Definitions - General Gift Planning

Individual Retirement Account (IRA)

An Individual Retirement Account (IRA) is a form of tax-free account defined by federal tax law that is designed to encourage taxpayers to save for retirement. The IRA account is set up by the individual and funded by the individual. The maximum amount people under the age of 50 may be able to contribute to their IRA in 2015 remains $5,500. For those ages 50 and up, an additional $1,000 "catch-up" contribution is typically available, for a total limit of $6,500. to an IRA. Contributions to the IRA are tax-deductible if the contributor does not benefit from any other retirement plan or meets certain income criteria. Otherwise, they are not tax-deductible.

Income Tax

Income tax is the tax a taxpayer must pay on his or her taxable income.  Taxable income equals a taxpayer's adjusted gross income minus all allowable deductions.  Taxpayers report their federal income tax on Form 1040.

Income Beneficiary

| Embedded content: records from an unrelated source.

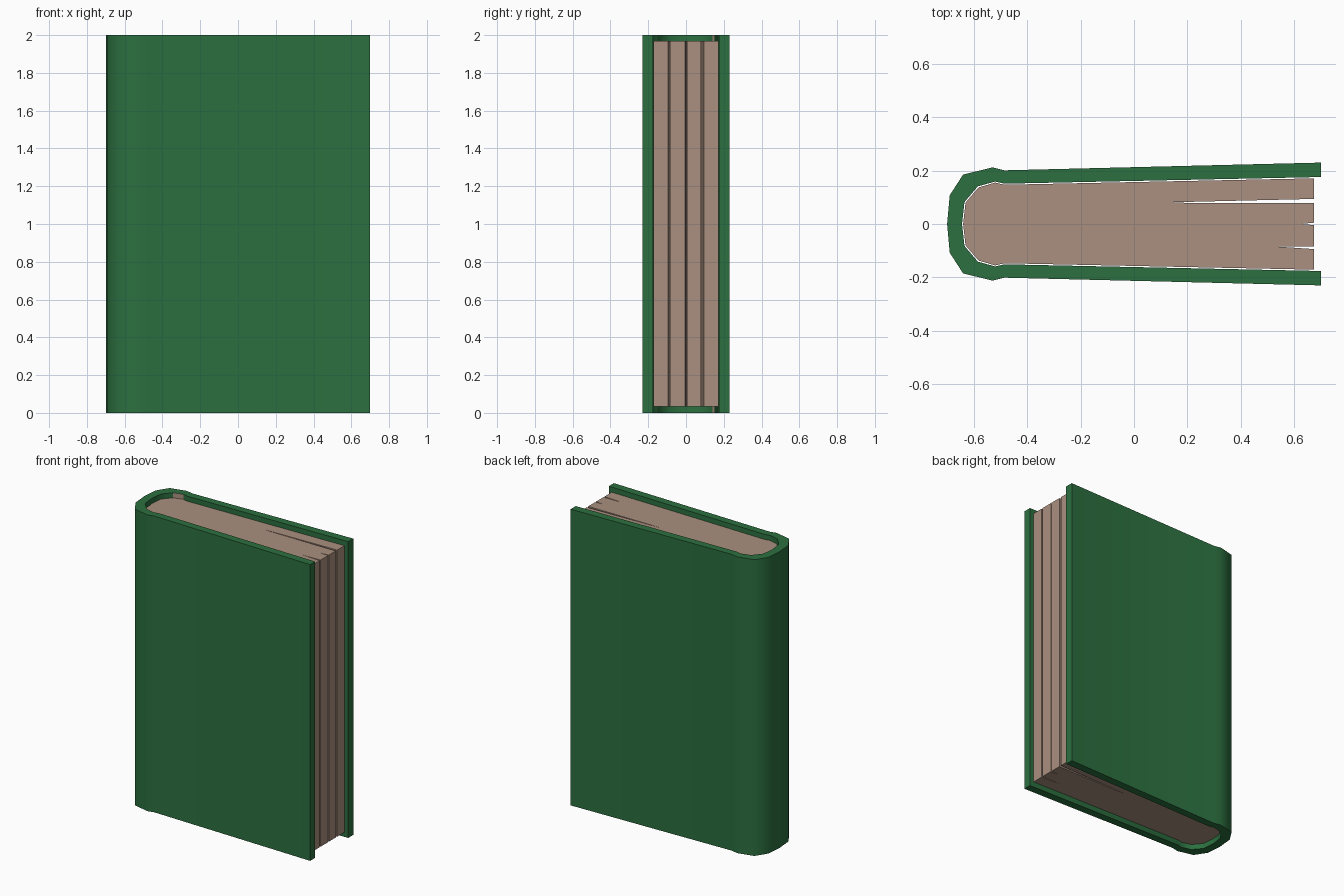
import bpy, bmesh, math

if "Cube" in bpy.data.objects:
    bpy.data.objects.remove(bpy.data.objects["Cube"])


def material(name, color):
    m = bpy.data.materials.new(name)
    m.diffuse_color = color
    m.use_nodes = True
    m.node_tree.nodes["Principled BSDF"].inputs["Base Color"].default_value = m.diffuse_color
    return m


green = material("green_cloth", (0.025, 0.16, 0.05, 1))
paper = material("paper", (0.40, 0.28, 0.215, 1))


def mirrored(half):
    """Half profile from the +y fore edge to the spine centre, mirrored to -y."""
    return half + [(x, -y) for x, y in reversed(half[:-1])]


def finish(name, bm, mats, angle):
    bmesh.ops.recalc_face_normals(bm, faces=bm.faces)
    me = bpy.data.meshes.new(name)
    bm.to_mesh(me)
    bm.free()
    for m in mats:
        me.materials.append(m)
    ob = bpy.data.objects.new(name, me)
    bpy.context.collection.objects.link(ob)
    bpy.ops.object.select_all(action='DESELECT')
    ob.select_set(True)
    bpy.context.view_layer.objects.active = ob
    bpy.ops.object.shade_smooth_by_angle(angle=math.radians(angle))


# Cover: one bent board with a rounded spine and a hinge groove on each side
outer = mirrored([(0.70, 0.23), (-0.485, 0.201), (-0.53, 0.212),
                  (-0.64, 0.185), (-0.69, 0.108), (-0.70, 0)])
inner = mirrored([(0.70, 0.176), (-0.485, 0.151), (-0.52, 0.159),
                  (-0.585, 0.141), (-0.635, 0.082), (-0.644, 0)])
bm = bmesh.new()
rings = [[bm.verts.new((x, y, z)) for x, y in pts]
         for pts, z in ((outer, 0), (outer, 2), (inner, 2), (inner, 0))]
for i in range(len(outer) - 1):
    for k in range(4):
        a, b = rings[k], rings[(k + 1) % 4]
        f = bm.faces.new((a[i], a[i + 1], b[i + 1], b[i]))
        # One paper-coloured strip inside the spine
        f.material_index = int(k == 2 and i == 2)
for end in (0, -1):
    bm.faces.new([r[end] for r in rings])
finish("cover", bm, [green, paper], 45)

# Page block: follows the inside of the cover, fore edge split by thin gaps
edge = 0.675
body = mirrored([(edge, 0.171), (-0.485, 0.147), (-0.52, 0.155),
                 (-0.582, 0.137), (-0.631, 0.08), (-0.64, 0)])
gaps = [[(edge, -0.094), (0.54, -0.085), (edge, -0.084)],
        [(edge, -0.004), (0.62, 0.0), (edge, 0.005)],
        [(edge, 0.079), (0.21, 0.079), (0.13, 0.081), (0.21, 0.083), (edge, 0.094)]]
profile = body + [p for gap in gaps for p in gap]
bm = bmesh.new()
base = bm.faces.new([bm.verts.new((x, y, 0.033)) for x, y in profile])
ext = bmesh.ops.extrude_face_region(bm, geom=[base], use_keep_orig=True)
bmesh.ops.translate(bm, vec=(0, 0, 1.935),
                    verts=[v for v in ext["geom"] if isinstance(v, bmesh.types.BMVert)])
finish("pages", bm, [paper], 45)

An income beneficiary is a person to whom income payments are made.  In the context of planned giving, an income beneficiary is a person who receives payments from a life income plan, such as a gift annuity or charitable remainder trust.

Inclusion Ratio

The inclusion ratio is the fraction of a distribution from an individual or trust that is subject to generation skipping transfer tax (GST).  For example, if a lead trust distributes $1,000,000 to a "skip person" and the inclusion ratio is .40, the amount of the distribution that will be subject to GST is .40 x $1,000,000 or $400,000.

Life income plan payments:

For life income plans that make distributions that are subject to GST, the inclusion ratio equals:

1 - (GST exemption used / (funding amount - charitable deduction))

Bargain Sale Ratio

The bargain sale ratio is computed whenever a donor funds a gift annuity or bargain sale with appreciated property.  It is the fraction of the funding property that the IRS will consider to have been sold to the charity.  It also is the proportion of the donor's capital gain in the property that the donor will have to report as capital gain income on his or her tax return.

Annual Gift Tax Exclusion

In 2015, the first $14,000 that a taxpayer gives to another individual each year is excluded from gift tax under the annual gift tax exclusion.  For example, a couple with three children can give $78,000 away to their children each year without making a taxable gift.  This is because there are two donors and three recipients: 2 x 3 x $14,000 = $84,000.

American Council on Gift Annuities

The American Council on Gift Annuities (ACGA) is a national organization of charities that promotes charitable gift annuities. Among its many functions, it is a clearinghouse for information on gift annuities, sponsors the Conference on Gift Annuities every three years, and issues tables of suggested maximum annuity rates that member charities should offer to their donors.